=== Extracted information ===

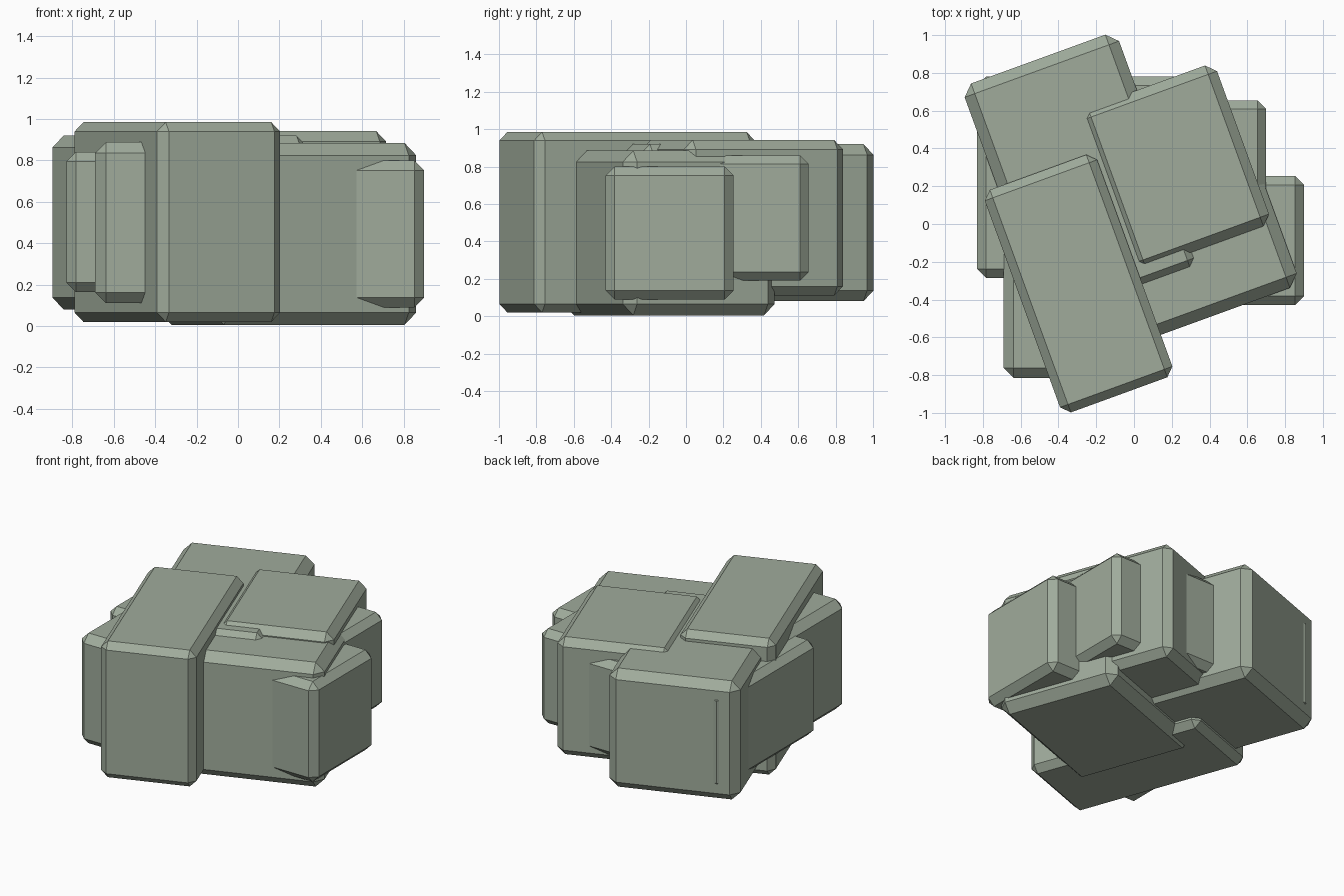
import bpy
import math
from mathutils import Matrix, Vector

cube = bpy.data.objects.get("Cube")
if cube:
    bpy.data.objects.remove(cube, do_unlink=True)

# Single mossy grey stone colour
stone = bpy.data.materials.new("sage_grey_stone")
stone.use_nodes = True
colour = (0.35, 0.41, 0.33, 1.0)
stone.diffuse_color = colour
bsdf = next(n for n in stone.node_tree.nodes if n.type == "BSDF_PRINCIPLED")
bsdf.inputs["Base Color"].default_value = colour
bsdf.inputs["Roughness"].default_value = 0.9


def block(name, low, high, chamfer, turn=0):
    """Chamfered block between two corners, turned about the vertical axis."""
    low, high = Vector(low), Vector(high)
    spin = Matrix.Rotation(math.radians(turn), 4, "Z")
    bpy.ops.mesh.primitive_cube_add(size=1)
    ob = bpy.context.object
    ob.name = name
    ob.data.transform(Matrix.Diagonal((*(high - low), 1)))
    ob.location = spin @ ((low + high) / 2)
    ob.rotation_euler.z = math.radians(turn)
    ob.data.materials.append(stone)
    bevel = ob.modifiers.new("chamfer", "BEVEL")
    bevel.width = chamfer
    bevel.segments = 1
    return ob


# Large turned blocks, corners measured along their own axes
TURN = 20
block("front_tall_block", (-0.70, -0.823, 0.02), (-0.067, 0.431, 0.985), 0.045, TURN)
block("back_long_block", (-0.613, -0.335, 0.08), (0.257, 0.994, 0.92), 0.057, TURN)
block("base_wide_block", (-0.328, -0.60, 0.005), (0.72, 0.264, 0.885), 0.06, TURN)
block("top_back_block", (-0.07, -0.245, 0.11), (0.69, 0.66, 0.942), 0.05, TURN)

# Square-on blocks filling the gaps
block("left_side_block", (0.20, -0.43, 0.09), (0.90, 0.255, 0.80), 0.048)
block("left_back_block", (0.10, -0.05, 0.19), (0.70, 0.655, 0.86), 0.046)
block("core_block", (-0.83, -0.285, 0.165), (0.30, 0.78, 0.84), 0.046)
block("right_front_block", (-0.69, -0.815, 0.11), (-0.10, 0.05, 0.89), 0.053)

===

> [What the task requires]: A verbatim copy of the entries, stripped of pictures, should be produced.

> [Task solution]:
import bpy
import math
from mathutils import Matrix, Vector

cube = bpy.data.objects.get("Cube")
if cube:
    bpy.data.objects.remove(cube, do_unlink=True)

# Single mossy grey stone colour
stone = bpy.data.materials.new("sage_grey_stone")
stone.use_nodes = True
colour = (0.35, 0.41, 0.33, 1.0)
stone.diffuse_color = colour
bsdf = next(n for n in stone.node_tree.nodes if n.type == "BSDF_PRINCIPLED")
bsdf.inputs["Base Color"].default_value = colour
bsdf.inputs["Roughness"].default_value = 0.9


def block(name, low, high, chamfer, turn=0):
    """Chamfered block between two corners, turned about the vertical axis."""
    low, high = Vector(low), Vector(high)
    spin = Matrix.Rotation(math.radians(turn), 4, "Z")
    bpy.ops.mesh.primitive_cube_add(size=1)
    ob = bpy.context.object
    ob.name = name
    ob.data.transform(Matrix.Diagonal((*(high - low), 1)))
    ob.location = spin @ ((low + high) / 2)
    ob.rotation_euler.z = math.radians(turn)
    ob.data.materials.append(stone)
    bevel = ob.modifiers.new("chamfer", "BEVEL")
    bevel.width = chamfer
    bevel.segments = 1
    return ob


# Large turned blocks, corners measured along their own axes
TURN = 20
block("front_tall_block", (-0.70, -0.823, 0.02), (-0.067, 0.431, 0.985), 0.045, TURN)
block("back_long_block", (-0.613, -0.335, 0.08), (0.257, 0.994, 0.92), 0.057, TURN)
block("base_wide_block", (-0.328, -0.60, 0.005), (0.72, 0.264, 0.885), 0.06, TURN)
block("top_back_block", (-0.07, -0.245, 0.11), (0.69, 0.66, 0.942), 0.05, TURN)

# Square-on blocks filling the gaps
block("left_side_block", (0.20, -0.43, 0.09), (0.90, 0.255, 0.80), 0.048)
block("left_back_block", (0.10, -0.05, 0.19), (0.70, 0.655, 0.86), 0.046)
block("core_block", (-0.83, -0.285, 0.165), (0.30, 0.78, 0.84), 0.046)
block("right_front_block", (-0.69, -0.815, 0.11), (-0.10, 0.05, 0.89), 0.053)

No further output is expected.